Lohe, K. (2011). Naga Village: A Sociological Study. EBH Publishers, Guwahati, India, 286pp.
Mittermeier, R.A., P.R. Gil, M. Hoffman, J. Pilgrim, T. Brooks, C.G. Mittermeier, J. Lamoreux & G.A.B. da Fonseca (2005). Hotspots Revisited: Earthâ€™s Biologically Richest and Most Endangered Terrestrial Ecoregions. Cemex, Mexico, 392pp.
Naro, T. & S. Sondhi (2014). Butterflies (Lepidoptera) of Chizami, Phek District, Nagaland, India. Journal of Threatened Taxa 6(13): 6593â€“6634; http://dx.doi.org/10.11609/JoTT.o3995.6593-634
Nasi, R., A. Taber & N.V. Vliet (2011). Empty forests, empty stomachs? Bushmeat and livelihoods in the Congo and Amazon Basins. International Forestry Review 13(3): 355â€“368; http://dx.doi.org/10.1505/146554811798293872
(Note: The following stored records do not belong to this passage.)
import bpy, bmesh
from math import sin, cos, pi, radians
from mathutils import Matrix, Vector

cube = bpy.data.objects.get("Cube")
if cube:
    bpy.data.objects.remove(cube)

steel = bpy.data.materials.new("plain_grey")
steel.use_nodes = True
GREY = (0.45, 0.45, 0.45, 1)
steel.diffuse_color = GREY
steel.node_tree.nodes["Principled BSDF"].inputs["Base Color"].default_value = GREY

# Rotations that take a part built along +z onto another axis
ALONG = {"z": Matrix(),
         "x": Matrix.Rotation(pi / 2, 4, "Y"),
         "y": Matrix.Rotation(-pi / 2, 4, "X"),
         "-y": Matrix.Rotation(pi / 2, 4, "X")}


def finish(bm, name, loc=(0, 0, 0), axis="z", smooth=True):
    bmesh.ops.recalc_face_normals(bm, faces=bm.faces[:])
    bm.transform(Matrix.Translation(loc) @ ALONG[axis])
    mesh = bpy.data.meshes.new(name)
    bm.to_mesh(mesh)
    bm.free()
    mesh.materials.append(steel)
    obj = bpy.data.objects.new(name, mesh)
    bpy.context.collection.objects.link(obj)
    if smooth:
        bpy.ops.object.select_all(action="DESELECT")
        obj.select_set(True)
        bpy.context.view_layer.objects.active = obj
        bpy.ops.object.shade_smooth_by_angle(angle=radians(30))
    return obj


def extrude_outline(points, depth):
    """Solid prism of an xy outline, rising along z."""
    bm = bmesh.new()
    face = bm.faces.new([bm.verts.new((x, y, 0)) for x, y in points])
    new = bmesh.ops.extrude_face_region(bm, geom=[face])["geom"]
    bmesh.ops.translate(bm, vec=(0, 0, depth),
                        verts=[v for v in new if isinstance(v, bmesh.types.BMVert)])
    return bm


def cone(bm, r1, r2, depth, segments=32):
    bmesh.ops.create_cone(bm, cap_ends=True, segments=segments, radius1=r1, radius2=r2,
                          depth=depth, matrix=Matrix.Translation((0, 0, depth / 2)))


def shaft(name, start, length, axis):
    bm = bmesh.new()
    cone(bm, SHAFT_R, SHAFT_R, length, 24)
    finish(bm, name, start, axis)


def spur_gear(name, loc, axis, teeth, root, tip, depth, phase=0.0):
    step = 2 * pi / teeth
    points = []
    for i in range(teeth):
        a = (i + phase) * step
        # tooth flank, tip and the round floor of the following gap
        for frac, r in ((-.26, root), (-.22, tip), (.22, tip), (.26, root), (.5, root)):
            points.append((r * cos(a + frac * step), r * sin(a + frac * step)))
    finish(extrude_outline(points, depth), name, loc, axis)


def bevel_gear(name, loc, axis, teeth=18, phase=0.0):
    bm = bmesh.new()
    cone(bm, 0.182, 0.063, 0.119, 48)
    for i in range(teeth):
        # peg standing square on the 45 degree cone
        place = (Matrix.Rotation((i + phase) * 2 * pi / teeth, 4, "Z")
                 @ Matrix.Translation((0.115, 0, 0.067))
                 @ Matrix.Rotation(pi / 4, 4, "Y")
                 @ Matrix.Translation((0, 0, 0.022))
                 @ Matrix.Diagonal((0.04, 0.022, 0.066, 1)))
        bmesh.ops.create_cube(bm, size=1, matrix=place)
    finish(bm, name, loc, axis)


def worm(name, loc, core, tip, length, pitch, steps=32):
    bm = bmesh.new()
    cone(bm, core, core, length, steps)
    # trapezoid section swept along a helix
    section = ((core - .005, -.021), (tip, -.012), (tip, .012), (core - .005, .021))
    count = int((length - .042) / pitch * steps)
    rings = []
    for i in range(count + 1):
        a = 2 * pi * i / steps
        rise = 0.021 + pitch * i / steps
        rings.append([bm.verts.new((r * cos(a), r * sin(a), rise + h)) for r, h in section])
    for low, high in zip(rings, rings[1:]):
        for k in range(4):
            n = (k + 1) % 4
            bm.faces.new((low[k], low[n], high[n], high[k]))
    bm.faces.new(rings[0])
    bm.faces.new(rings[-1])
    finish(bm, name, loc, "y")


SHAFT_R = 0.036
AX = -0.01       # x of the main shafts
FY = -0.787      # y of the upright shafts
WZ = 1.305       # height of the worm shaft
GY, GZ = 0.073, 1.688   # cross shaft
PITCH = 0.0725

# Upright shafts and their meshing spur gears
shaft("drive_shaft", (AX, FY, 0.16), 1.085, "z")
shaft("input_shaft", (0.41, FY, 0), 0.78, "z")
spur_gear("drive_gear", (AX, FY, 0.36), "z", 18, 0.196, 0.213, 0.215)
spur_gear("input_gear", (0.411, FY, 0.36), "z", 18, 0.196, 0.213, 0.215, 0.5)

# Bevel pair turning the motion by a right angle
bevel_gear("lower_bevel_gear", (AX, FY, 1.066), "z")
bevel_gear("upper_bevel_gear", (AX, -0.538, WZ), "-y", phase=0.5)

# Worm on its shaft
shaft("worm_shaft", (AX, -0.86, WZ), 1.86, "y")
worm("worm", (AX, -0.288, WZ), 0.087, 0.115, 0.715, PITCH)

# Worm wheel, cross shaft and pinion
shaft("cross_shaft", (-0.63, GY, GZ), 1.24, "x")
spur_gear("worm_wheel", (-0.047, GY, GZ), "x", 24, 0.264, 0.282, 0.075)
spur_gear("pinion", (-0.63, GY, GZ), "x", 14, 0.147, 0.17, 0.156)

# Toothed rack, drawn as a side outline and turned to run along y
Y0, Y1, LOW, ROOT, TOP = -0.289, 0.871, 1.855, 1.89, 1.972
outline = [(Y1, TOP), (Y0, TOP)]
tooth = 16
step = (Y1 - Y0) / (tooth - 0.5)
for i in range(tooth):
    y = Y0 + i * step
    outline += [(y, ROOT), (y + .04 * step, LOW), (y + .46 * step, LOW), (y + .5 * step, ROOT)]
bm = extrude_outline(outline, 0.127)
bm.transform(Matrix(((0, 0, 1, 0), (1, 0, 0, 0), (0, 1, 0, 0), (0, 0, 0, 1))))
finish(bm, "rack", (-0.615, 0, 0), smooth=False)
Selvan, K.M., G.G. Veeraswami, B. Habib & S. Lyngdoh (2013). Losing threatened and rare wildlife to hunting in Ziro Valley, Arunachal Pradesh, India. Current Science 104: 1492â€“1495
Sethy, J. & N.P.S. Chauhan (2012). Conservation status of Sun Bear (Helarctos malayanus) in Nagaland State, North-East India. Asian Journal of Conservation Biology 1: 103â€“109.
Shikhu, I.Y. (2007). A Rediscovery and Rebuilding of Naga Cultural Values: An Analytical Approach with Special Reference to Maori. Regency Publications, New Delhi, 255p.
Srivastava, A. (2006). Conservation of Threatened Primates of Northeast India. Primate Conservation 20: 107â€“113; http://dx.doi.org/10.1896/0898-622.214.171.124
Thopi, K. (2005). Chizami and neighbouring villages, Phek. http://www.kalpavriksh.org/images/CCA/Directory/Nagaland_CaseStudy_ChizamiandneighbouringVgesPhek.pdf. Accessed on 15 November 2014.
Tynsong, H., B.K. Tiwari & M. Dkhar (2012). Bird hunting techniques practised by War Khasi community of Meghalaya, North-east, India. Indian Journal of Traditional Knowledge 11: 334â€“341.
Velho, N. & W.F. Laurance (2013). Hunting practices of an Indo-Tibetan Buddhist tribe in Arunachal Pradesh, north-east India. Oryx 47: 389â€“392; http://dx.doi.org/10.1017/S0030605313000252
Welman, F. (2011). Out of Isolation: Exploring a Forgotten World. Booksmango, 512p.